====== Exercise input

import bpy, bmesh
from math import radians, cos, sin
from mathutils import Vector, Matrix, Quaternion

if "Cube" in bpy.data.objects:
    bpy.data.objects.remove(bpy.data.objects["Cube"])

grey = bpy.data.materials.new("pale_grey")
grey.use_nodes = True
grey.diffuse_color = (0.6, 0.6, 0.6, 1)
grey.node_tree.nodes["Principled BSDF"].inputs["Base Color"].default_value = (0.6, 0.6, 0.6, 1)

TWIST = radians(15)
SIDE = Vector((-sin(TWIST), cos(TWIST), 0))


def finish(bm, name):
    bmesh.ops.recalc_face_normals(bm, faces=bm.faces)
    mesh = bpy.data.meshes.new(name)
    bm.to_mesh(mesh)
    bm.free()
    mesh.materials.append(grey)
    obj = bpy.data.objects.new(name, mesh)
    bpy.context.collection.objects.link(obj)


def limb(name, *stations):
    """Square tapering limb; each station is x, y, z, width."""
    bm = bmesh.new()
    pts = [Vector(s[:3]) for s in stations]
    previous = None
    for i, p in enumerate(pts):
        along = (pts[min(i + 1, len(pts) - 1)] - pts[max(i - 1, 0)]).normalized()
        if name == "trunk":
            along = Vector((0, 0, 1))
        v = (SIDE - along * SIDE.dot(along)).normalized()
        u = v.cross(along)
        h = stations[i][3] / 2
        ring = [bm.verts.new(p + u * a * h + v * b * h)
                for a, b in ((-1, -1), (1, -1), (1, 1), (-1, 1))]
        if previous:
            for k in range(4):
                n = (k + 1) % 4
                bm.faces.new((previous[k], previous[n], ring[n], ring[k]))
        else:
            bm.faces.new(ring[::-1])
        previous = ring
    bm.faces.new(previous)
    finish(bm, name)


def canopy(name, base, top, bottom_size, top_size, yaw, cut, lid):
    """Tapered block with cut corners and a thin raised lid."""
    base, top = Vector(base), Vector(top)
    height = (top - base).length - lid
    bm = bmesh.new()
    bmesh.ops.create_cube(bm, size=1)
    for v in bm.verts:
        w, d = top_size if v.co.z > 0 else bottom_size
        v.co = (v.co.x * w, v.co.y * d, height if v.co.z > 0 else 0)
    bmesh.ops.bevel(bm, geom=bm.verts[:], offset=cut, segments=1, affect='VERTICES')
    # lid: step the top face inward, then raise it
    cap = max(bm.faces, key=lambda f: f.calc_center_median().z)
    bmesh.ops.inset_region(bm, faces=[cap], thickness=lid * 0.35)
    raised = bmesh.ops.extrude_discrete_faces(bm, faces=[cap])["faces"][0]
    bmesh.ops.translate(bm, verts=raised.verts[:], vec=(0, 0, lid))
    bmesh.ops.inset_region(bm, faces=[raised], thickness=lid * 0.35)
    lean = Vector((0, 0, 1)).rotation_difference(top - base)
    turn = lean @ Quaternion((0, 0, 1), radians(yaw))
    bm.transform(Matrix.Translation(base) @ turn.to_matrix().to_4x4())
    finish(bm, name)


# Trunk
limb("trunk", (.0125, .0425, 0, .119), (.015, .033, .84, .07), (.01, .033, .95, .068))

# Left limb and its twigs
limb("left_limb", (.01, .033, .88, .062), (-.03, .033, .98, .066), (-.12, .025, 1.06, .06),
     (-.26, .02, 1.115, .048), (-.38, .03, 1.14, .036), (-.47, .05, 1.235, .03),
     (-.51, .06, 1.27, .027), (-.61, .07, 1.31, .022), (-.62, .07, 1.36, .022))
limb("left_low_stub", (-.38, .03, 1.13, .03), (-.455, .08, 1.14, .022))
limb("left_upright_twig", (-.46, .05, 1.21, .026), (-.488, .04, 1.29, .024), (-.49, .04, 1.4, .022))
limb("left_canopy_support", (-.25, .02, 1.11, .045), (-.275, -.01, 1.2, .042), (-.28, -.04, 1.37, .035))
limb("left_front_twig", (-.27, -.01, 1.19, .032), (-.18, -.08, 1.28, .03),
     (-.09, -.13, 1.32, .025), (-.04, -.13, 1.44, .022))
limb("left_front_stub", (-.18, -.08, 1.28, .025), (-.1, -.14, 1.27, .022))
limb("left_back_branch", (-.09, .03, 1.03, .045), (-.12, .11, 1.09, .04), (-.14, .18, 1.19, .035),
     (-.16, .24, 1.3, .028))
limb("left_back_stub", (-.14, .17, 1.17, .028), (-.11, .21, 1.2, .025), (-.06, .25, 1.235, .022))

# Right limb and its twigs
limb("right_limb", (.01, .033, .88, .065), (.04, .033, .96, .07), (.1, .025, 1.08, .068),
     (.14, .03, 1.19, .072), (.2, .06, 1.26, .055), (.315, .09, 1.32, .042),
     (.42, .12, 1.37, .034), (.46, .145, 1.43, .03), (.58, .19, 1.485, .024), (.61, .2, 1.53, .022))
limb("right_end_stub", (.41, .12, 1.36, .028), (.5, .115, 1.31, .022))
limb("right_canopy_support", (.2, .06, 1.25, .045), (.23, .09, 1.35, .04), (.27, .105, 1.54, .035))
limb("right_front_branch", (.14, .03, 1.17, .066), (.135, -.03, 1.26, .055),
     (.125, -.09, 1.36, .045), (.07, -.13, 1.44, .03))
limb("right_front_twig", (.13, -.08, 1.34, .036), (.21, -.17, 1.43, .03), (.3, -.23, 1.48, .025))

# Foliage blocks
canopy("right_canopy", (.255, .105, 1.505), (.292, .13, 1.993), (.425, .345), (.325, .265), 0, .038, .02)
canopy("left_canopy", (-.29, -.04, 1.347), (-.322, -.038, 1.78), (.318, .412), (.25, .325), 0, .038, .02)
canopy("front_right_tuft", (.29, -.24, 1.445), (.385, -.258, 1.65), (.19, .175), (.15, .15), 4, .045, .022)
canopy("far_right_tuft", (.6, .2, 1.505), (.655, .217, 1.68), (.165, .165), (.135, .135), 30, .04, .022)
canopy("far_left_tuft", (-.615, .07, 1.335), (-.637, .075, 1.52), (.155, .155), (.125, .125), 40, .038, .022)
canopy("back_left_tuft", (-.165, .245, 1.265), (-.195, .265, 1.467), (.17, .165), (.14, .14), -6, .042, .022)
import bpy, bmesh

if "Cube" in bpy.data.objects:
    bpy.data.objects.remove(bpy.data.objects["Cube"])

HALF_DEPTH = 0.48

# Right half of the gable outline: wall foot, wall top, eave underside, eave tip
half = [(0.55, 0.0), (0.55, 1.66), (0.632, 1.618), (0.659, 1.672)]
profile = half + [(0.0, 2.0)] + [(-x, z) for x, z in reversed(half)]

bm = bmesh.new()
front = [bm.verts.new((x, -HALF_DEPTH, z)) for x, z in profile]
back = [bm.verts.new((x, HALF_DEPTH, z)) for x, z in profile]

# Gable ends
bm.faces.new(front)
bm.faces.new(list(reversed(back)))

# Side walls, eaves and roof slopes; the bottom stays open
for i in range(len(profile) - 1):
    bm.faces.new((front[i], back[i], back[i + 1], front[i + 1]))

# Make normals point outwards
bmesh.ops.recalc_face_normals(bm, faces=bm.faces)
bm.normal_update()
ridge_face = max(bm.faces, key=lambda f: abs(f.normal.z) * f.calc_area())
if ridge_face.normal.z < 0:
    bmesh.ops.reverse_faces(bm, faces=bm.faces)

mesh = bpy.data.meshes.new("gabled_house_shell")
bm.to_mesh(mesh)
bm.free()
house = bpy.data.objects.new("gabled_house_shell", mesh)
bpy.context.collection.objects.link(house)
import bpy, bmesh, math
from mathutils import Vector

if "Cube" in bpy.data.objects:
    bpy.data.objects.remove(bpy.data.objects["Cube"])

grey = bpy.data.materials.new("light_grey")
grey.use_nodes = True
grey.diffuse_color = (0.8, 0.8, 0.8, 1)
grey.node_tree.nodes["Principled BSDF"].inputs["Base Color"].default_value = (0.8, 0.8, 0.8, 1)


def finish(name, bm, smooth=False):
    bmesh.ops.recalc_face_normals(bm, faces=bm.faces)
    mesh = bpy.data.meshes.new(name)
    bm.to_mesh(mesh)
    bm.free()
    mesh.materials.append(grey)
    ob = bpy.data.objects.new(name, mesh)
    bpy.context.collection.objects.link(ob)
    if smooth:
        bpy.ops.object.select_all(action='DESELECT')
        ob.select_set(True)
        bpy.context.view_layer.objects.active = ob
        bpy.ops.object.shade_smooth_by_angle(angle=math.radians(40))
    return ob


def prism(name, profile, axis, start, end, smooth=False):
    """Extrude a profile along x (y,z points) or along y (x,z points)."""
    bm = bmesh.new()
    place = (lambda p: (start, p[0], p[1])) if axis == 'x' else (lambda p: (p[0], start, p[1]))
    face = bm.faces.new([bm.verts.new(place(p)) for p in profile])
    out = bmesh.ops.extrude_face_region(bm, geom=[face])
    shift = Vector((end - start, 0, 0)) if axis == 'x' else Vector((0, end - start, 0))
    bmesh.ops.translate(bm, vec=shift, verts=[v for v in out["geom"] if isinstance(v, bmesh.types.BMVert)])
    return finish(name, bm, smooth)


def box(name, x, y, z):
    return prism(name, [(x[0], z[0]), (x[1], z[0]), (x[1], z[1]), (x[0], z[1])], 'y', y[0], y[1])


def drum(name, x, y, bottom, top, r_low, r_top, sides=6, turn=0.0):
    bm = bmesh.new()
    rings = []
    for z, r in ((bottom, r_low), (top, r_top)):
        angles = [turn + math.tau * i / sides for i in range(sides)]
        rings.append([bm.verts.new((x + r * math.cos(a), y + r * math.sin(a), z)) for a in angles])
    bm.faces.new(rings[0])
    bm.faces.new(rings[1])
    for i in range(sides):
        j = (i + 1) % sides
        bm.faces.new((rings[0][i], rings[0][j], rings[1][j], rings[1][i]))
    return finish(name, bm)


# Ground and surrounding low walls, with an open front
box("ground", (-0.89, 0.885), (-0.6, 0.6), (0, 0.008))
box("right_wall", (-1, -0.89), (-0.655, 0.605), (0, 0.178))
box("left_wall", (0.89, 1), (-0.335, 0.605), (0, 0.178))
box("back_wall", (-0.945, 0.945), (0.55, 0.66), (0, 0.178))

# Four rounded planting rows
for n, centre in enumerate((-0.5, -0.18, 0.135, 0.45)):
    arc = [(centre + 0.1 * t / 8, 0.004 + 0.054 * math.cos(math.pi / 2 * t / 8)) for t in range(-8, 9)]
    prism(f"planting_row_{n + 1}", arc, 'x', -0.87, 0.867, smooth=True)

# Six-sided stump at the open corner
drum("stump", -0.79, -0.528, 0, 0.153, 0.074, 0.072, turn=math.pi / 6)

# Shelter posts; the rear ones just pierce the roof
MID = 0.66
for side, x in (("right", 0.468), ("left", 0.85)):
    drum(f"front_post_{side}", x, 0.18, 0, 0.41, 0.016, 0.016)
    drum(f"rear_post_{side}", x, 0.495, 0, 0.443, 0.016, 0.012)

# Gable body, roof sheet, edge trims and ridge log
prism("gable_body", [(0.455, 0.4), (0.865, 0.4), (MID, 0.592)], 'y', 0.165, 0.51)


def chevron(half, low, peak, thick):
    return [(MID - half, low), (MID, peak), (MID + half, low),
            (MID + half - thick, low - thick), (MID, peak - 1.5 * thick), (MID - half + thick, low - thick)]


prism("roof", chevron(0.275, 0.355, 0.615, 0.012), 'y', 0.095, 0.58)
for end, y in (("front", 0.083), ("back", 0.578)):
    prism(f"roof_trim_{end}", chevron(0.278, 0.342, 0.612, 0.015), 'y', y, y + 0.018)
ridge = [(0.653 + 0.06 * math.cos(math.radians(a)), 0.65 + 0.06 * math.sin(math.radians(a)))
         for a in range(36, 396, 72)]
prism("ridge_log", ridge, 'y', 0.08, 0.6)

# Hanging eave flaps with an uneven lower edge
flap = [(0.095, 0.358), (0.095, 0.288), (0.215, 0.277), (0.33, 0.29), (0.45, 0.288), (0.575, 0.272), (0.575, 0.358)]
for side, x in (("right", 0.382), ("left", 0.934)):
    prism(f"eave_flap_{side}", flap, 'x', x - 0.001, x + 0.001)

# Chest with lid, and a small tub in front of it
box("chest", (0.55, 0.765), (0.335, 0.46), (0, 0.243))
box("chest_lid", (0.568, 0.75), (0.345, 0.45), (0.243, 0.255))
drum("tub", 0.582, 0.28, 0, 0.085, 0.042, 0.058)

============

What to do — Reproduce each line of the entries in which the word "return" is found.

Your response —
    return ob
    return finish(name, bm, smooth)
    return prism(name, [(x[0], z[0]), (x[1], z[0]), (x[1], z[1]), (x[0], z[1])], 'y', y[0], y[1])
    return finish(name, bm)
    return [(MID - half, low), (MID, peak), (MID + half, low),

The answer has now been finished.